(Entries taken from a collection):
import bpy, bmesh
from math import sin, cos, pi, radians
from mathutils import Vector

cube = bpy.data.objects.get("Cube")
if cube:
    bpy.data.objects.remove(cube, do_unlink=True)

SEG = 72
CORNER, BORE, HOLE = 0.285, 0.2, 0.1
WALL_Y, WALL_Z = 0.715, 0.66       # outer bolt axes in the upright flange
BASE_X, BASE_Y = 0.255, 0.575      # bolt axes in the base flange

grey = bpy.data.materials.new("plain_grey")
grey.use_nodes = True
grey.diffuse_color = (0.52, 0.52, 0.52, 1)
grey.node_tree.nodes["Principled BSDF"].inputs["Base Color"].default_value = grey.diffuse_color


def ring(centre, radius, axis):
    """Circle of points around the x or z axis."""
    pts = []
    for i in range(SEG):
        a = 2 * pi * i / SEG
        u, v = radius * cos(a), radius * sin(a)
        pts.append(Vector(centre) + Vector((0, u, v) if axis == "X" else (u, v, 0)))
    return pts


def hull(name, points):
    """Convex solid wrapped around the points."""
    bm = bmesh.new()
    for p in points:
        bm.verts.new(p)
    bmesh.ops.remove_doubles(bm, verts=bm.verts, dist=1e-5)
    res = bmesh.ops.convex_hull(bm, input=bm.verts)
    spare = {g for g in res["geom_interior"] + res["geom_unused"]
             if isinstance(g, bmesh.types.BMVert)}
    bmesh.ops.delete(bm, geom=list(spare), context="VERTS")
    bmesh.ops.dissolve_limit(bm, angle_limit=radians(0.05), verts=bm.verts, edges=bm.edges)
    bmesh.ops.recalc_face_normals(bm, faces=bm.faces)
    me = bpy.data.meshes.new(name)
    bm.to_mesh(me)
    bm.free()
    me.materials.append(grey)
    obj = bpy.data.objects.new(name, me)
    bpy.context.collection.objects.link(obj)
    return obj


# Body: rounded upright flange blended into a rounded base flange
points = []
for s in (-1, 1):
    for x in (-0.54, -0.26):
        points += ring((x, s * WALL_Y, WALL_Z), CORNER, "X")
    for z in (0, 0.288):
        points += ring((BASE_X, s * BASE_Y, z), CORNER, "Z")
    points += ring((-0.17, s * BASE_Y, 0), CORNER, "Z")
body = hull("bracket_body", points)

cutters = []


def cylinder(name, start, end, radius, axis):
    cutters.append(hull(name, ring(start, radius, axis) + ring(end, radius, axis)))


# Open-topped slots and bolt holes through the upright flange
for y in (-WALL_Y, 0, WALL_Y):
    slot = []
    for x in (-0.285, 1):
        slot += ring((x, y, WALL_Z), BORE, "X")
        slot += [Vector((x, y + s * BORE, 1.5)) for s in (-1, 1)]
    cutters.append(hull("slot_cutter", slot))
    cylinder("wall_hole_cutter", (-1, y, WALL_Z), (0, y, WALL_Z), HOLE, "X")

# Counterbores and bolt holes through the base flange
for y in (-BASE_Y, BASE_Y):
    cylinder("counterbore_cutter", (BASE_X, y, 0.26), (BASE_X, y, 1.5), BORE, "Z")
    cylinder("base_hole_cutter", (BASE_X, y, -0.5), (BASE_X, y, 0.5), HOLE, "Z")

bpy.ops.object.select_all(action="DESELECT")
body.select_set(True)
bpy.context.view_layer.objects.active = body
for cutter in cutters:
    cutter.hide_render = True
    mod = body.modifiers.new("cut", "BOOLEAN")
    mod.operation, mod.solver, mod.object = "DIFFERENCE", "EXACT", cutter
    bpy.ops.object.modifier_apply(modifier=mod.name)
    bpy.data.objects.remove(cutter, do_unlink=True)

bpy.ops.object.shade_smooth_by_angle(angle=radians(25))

(What needs to be done):
Set down each record verbatim.

(Result of this exercise):
import bpy, bmesh
from math import sin, cos, pi, radians
from mathutils import Vector

cube = bpy.data.objects.get("Cube")
if cube:
    bpy.data.objects.remove(cube, do_unlink=True)

SEG = 72
CORNER, BORE, HOLE = 0.285, 0.2, 0.1
WALL_Y, WALL_Z = 0.715, 0.66       # outer bolt axes in the upright flange
BASE_X, BASE_Y = 0.255, 0.575      # bolt axes in the base flange

grey = bpy.data.materials.new("plain_grey")
grey.use_nodes = True
grey.diffuse_color = (0.52, 0.52, 0.52, 1)
grey.node_tree.nodes["Principled BSDF"].inputs["Base Color"].default_value = grey.diffuse_color


def ring(centre, radius, axis):
    """Circle of points around the x or z axis."""
    pts = []
    for i in range(SEG):
        a = 2 * pi * i / SEG
        u, v = radius * cos(a), radius * sin(a)
        pts.append(Vector(centre) + Vector((0, u, v) if axis == "X" else (u, v, 0)))
    return pts


def hull(name, points):
    """Convex solid wrapped around the points."""
    bm = bmesh.new()
    for p in points:
        bm.verts.new(p)
    bmesh.ops.remove_doubles(bm, verts=bm.verts, dist=1e-5)
    res = bmesh.ops.convex_hull(bm, input=bm.verts)
    spare = {g for g in res["geom_interior"] + res["geom_unused"]
             if isinstance(g, bmesh.types.BMVert)}
    bmesh.ops.delete(bm, geom=list(spare), context="VERTS")
    bmesh.ops.dissolve_limit(bm, angle_limit=radians(0.05), verts=bm.verts, edges=bm.edges)
    bmesh.ops.recalc_face_normals(bm, faces=bm.faces)
    me = bpy.data.meshes.new(name)
    bm.to_mesh(me)
    bm.free()
    me.materials.append(grey)
    obj = bpy.data.objects.new(name, me)
    bpy.context.collection.objects.link(obj)
    return obj


# Body: rounded upright flange blended into a rounded base flange
points = []
for s in (-1, 1):
    for x in (-0.54, -0.26):
        points += ring((x, s * WALL_Y, WALL_Z), CORNER, "X")
    for z in (0, 0.288):
        points += ring((BASE_X, s * BASE_Y, z), CORNER, "Z")
    points += ring((-0.17, s * BASE_Y, 0), CORNER, "Z")
body = hull("bracket_body", points)

cutters = []


def cylinder(name, start, end, radius, axis):
    cutters.append(hull(name, ring(start, radius, axis) + ring(end, radius, axis)))


# Open-topped slots and bolt holes through the upright flange
for y in (-WALL_Y, 0, WALL_Y):
    slot = []
    for x in (-0.285, 1):
        slot += ring((x, y, WALL_Z), BORE, "X")
        slot += [Vector((x, y + s * BORE, 1.5)) for s in (-1, 1)]
    cutters.append(hull("slot_cutter", slot))
    cylinder("wall_hole_cutter", (-1, y, WALL_Z), (0, y, WALL_Z), HOLE, "X")

# Counterbores and bolt holes through the base flange
for y in (-BASE_Y, BASE_Y):
    cylinder("counterbore_cutter", (BASE_X, y, 0.26), (BASE_X, y, 1.5), BORE, "Z")
    cylinder("base_hole_cutter", (BASE_X, y, -0.5), (BASE_X, y, 0.5), HOLE, "Z")

bpy.ops.object.select_all(action="DESELECT")
body.select_set(True)
bpy.context.view_layer.objects.active = body
for cutter in cutters:
    cutter.hide_render = True
    mod = body.modifiers.new("cut", "BOOLEAN")
    mod.operation, mod.solver, mod.object = "DIFFERENCE", "EXACT", cutter
    bpy.ops.object.modifier_apply(modifier=mod.name)
    bpy.data.objects.remove(cutter, do_unlink=True)

bpy.ops.object.shade_smooth_by_angle(angle=radians(25))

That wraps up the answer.